A cursory glance at Montreal’s defensive depth on the left side isn’t going to get many people excited. However, they have enough players to make it a position of intrigue for the rest of the summer and into training camp.
As we sit here in late July, how many left-shot defencemen are sure-fire locks to be on the opening night roster? I can think of one – Karl Alzner. That’s not because he’s coming off of a great year either but rather his contract makes him someone that would be very difficult to move and with four years left, they’re not going to run him through waivers and demote him. He’ll be in the opening night lineup.
After that, however, there are plenty of questions and not a whole lot of answers as things currently stand. Here is an overview of the others that will be vying for a roster spot (listed in alphabetical order).
Jordie Benn: I have to admit, I’m rather surprised he’s still on the team. He wasn’t particularly thrilled about being in a platoon down the stretch and after the year he had, he’s not likely going to lock down a full-time spot. I think there’s a contender out there that views Benn as an upgrade over most of the remaining free agents and could flip a mid-round pick Montreal’s way to get him. Otherwise, he’s someone that’s going to be in and out of the lineup again.
Simon Despres: In terms of his reputation, Despres seems like a candidate to really push for a spot. I mean, he’s not that far removed from being a pretty good player with Pittsburgh and Anaheim. On the other hand, he didn’t exactly light up the KHL last year and was basically used as a fourth defenceman. Second pairing KHL players don’t typically make an immediate NHL impact. Despres is coming into camp on a PTO and an awful lot is going to have to go his way if he’s going to make the team right away.
Victor Mete: One of the few feel-good stories from last season, Mete held his own with Shea Weber early on before struggling and eventually suffering a season-ending finger fracture in early March. While he’s a decent fit in terms of playing style with Weber, he’s not the type of player who should be logging top pairing NHL minutes as Weber will when he eventually returns. If the Habs would prefer to have Mete in more of a depth role, I’d suggest that playing him in all situations in Laval may be the better move for his development, at least to start the season. With him being waiver exempt, his roster spot isn’t exactly secure.
Xavier Ouellet: After getting bought out by Detroit in June, Ouellet quickly joined the Canadiens and moved from a situation where there isn’t much of a path to playing time to another situation where there isn’t much of a path to playing time. He isn’t a top-four player in the NHL and while he’s cheap, Montreal has so much cap room to work with so the lower cap hit won’t help him break a tie. He may be able to push for a #7/8 spot but if not, it wouldn’t be shocking to see him on waivers.

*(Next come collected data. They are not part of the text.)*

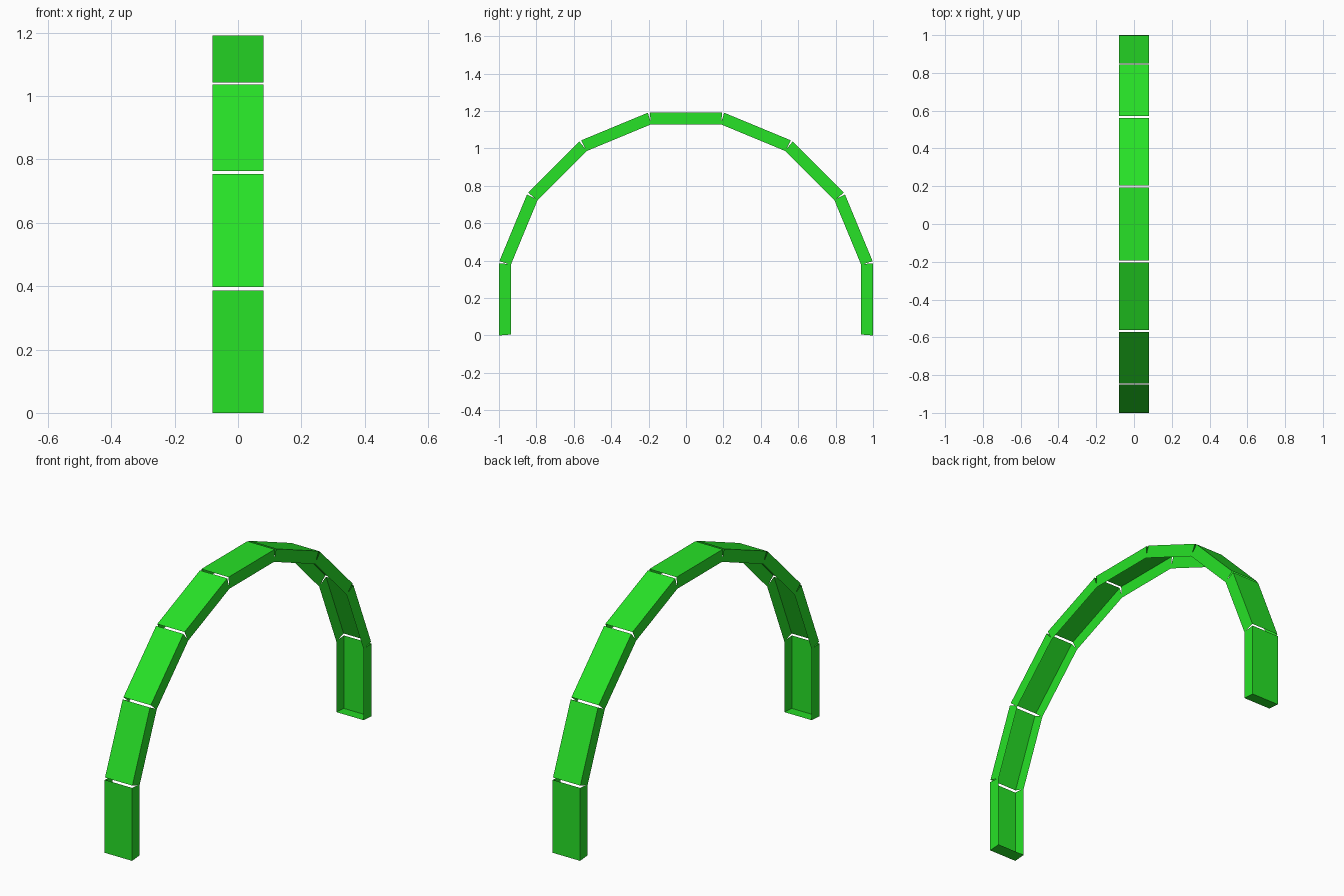
import bpy, math
from mathutils import Matrix

if "Cube" in bpy.data.objects:
    bpy.data.objects.remove(bpy.data.objects["Cube"])

HALF_W = 0.08      # half width of the band
DEPTH = 0.064      # depth of each channel
HALF_OUT = 0.193   # half length of a channel at its outer sheet
HALF_IN = 0.188    # half length at its open inner edge
CENTRE_Z = 0.193   # centre of the arch circle
SIDES = 9

green = bpy.data.materials.new("bright_green")
green.diffuse_color = (0.02, 0.76, 0.02, 1)
green.use_nodes = True
green.node_tree.nodes["Principled BSDF"].inputs["Base Color"].default_value = green.diffuse_color


def channel(name, angle, cap=None):
    """Open trough: outer sheet at z=1, two side walls, optional foot cap."""
    verts = [(x, y * s, z)
             for y, z in ((HALF_OUT, 1.0), (HALF_IN, 1.0 - DEPTH))
             for s in (-1, 1)
             for x in (-HALF_W, HALF_W)]
    # 0,1 outer -y   2,3 outer +y   4,5 inner -y   6,7 inner +y
    faces = [(0, 1, 3, 2), (0, 2, 6, 4), (1, 5, 7, 3)]
    if cap == "minus":
        faces.append((0, 4, 5, 1))
    elif cap == "plus":
        faces.append((2, 3, 7, 6))
    mesh = bpy.data.meshes.new(name)
    mesh.from_pydata(verts, [], faces)
    mesh.transform(Matrix.Translation((0, 0, CENTRE_Z)) @ Matrix.Rotation(angle, 4, 'X'))
    mesh.materials.append(green)
    mesh.update()
    obj = bpy.data.objects.new(name, mesh)
    bpy.context.collection.objects.link(obj)


# Nine channels stepping round the half circle, feet closed at the ground
for i in range(SIDES):
    angle = math.radians(90 - 22.5 * i)
    # angle +90 puts the outer sheet at -y, with local -y pointing down
    if i == 0:
        channel("front_foot", angle, "minus")
    elif i == SIDES - 1:
        channel("back_foot", angle, "plus")
    else:
        channel(f"arch_segment_{i}", angle)
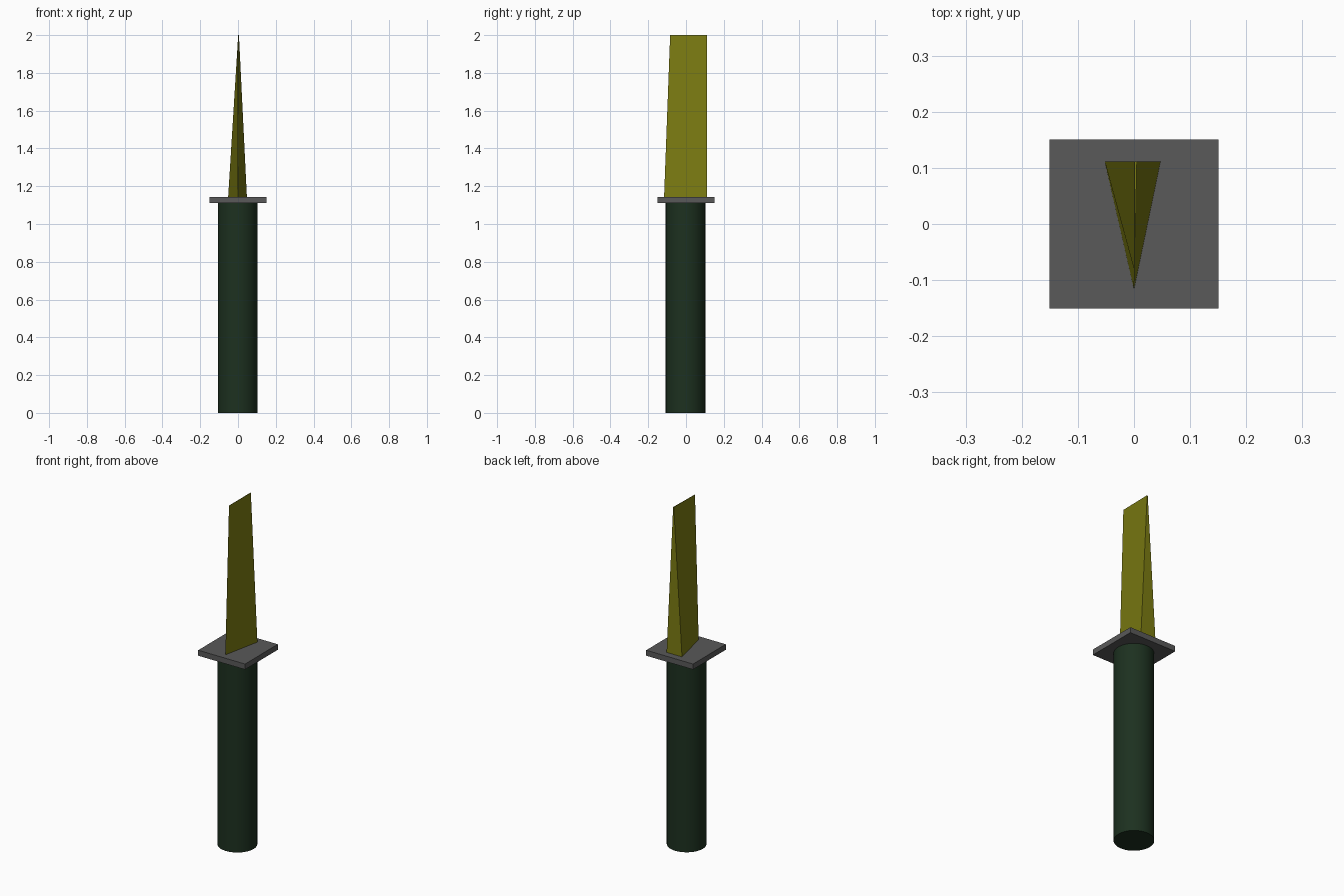
import bpy, bmesh

if "Cube" in bpy.data.objects:
    bpy.data.objects.remove(bpy.data.objects["Cube"])


def colour(obj, name, rgb):
    mat = bpy.data.materials.new(name)
    mat.diffuse_color = (*rgb, 1)
    mat.use_nodes = True
    mat.node_tree.nodes["Principled BSDF"].inputs["Base Color"].default_value = mat.diffuse_color
    obj.data.materials.append(mat)


# Handle: plain round grip
GUARD_Z0, GUARD_Z1 = 1.112, 1.144
bpy.ops.mesh.primitive_cylinder_add(vertices=32, radius=0.105, depth=GUARD_Z0,
                                    location=(-0.002, -0.003, GUARD_Z0 / 2))
handle = bpy.context.object
handle.name = "handle"
bpy.ops.object.shade_smooth_by_angle()
colour(handle, "dark_green", (0.012, 0.03, 0.014))

# Guard: thin square plate
bpy.ops.mesh.primitive_cube_add(size=1, location=(0, 0, (GUARD_Z0 + GUARD_Z1) / 2))
guard = bpy.context.object
guard.name = "guard"
guard.scale = (0.301, 0.301, GUARD_Z1 - GUARD_Z0)
bpy.ops.object.transform_apply(location=False, rotation=False, scale=True)
colour(guard, "dark_grey", (0.1, 0.1, 0.1))

# Blade: triangular section (edge to the front, flat spine behind) thinning to a ridge
sections = [
    (GUARD_Z1, [(-0.052, 0.111), (0.0, -0.116), (0.047, 0.111)]),
    (2.0, [(0.001, 0.111), (0.001, -0.084), (0.005, 0.111)]),
]
bm = bmesh.new()
base, top = [[bm.verts.new((x, y, z)) for x, y in pts] for z, pts in sections]
for i in range(3):
    j = (i + 1) % 3
    bm.faces.new((base[i], base[j], top[j], top[i]))
bm.faces.new(base[::-1])
bm.faces.new(top)
bmesh.ops.recalc_face_normals(bm, faces=bm.faces)
mesh = bpy.data.meshes.new("blade")
bm.to_mesh(mesh)
bm.free()
blade = bpy.data.objects.new("blade", mesh)
bpy.context.collection.objects.link(blade)
colour(blade, "olive", (0.2, 0.2, 0.006))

Mike Reilly: After being acquired at the trade deadline, Reilly showed why so many teams wanted to sign him a few summers ago after he worked his way into August free agency as the offensive skill set is certainly there. He also showed why he couldn’t get a long look in Minnesota as his defensive zone play left a lot to be desired. He will head to camp in the hopes of landing a role that he had down the stretch last year (where he averaged over 20 minutes a night) but that may be too tough of a task for him to achieve.
David Schlemko: A training camp injury really derailed Schlemko’s season as he never got on track even when he was healthy. I think Marc Bergevin believes he’s capable of a lot more and considering the year he had, no other team is going to take a chance on him so he should once again get an opportunity in camp. The fact he has spent some time on the right side in the past should help his chances but if he falters in camp, I wouldn’t be shocked if they waived him knowing he’d be a pretty safe bet to clear.
Rinat Valiev: He didn’t wind up getting much of a look with the Habs after they acquired him from the Maple Leafs near the trade deadline as a lower-body injury cost him nearly a month of action. I don’t think his inclusion in the Tomas Plekanec trade was merely as a warm body but rather someone who they think could still have a little bit of upside. I suspect he is going to get a long look at camp and may be someone who contends for the lead in preseason appearances.
These players will be contending for what appears to be three-to-five roster spots depending on their plans for Brett Lernout on the right side – is he a regular on the third pairing with Weber out or is he a fringe piece/waiver fodder? (They also need to determine if they’re carrying seven or eight healthy blueliners to start the year. I’m also assuming that Weber’s injury locks in Noah Juulsen to start the season as a regular as well.) At any rate, at least two of these players aren’t making it to opening night.
(Before going any further I should mention that there are three other players that will likely see preseason action but figure to be safe bets to be cut and sent to Laval in newcomers Michal Moravcik and David Sklenicka plus veteran Matt Taormina. It may not be an overly impressive collection of left-shot players but they sure have a lot of them…)
GM Marc Bergevin is on record saying a team can never have enough defensive depth. While he’s often ridiculed for that, I tend to agree (especially considering the injuries the team has had in the past). That said, it certainly feels like they have too many lefties. There is room to subtract a player or two without creating a whole lot of uncertainty whenever the injury bug rears its head again. Something has to give, right? If not, it’s going to be a really interesting battle come training camp even if most of the players involved in the battle aren’t particularly intriguing to follow.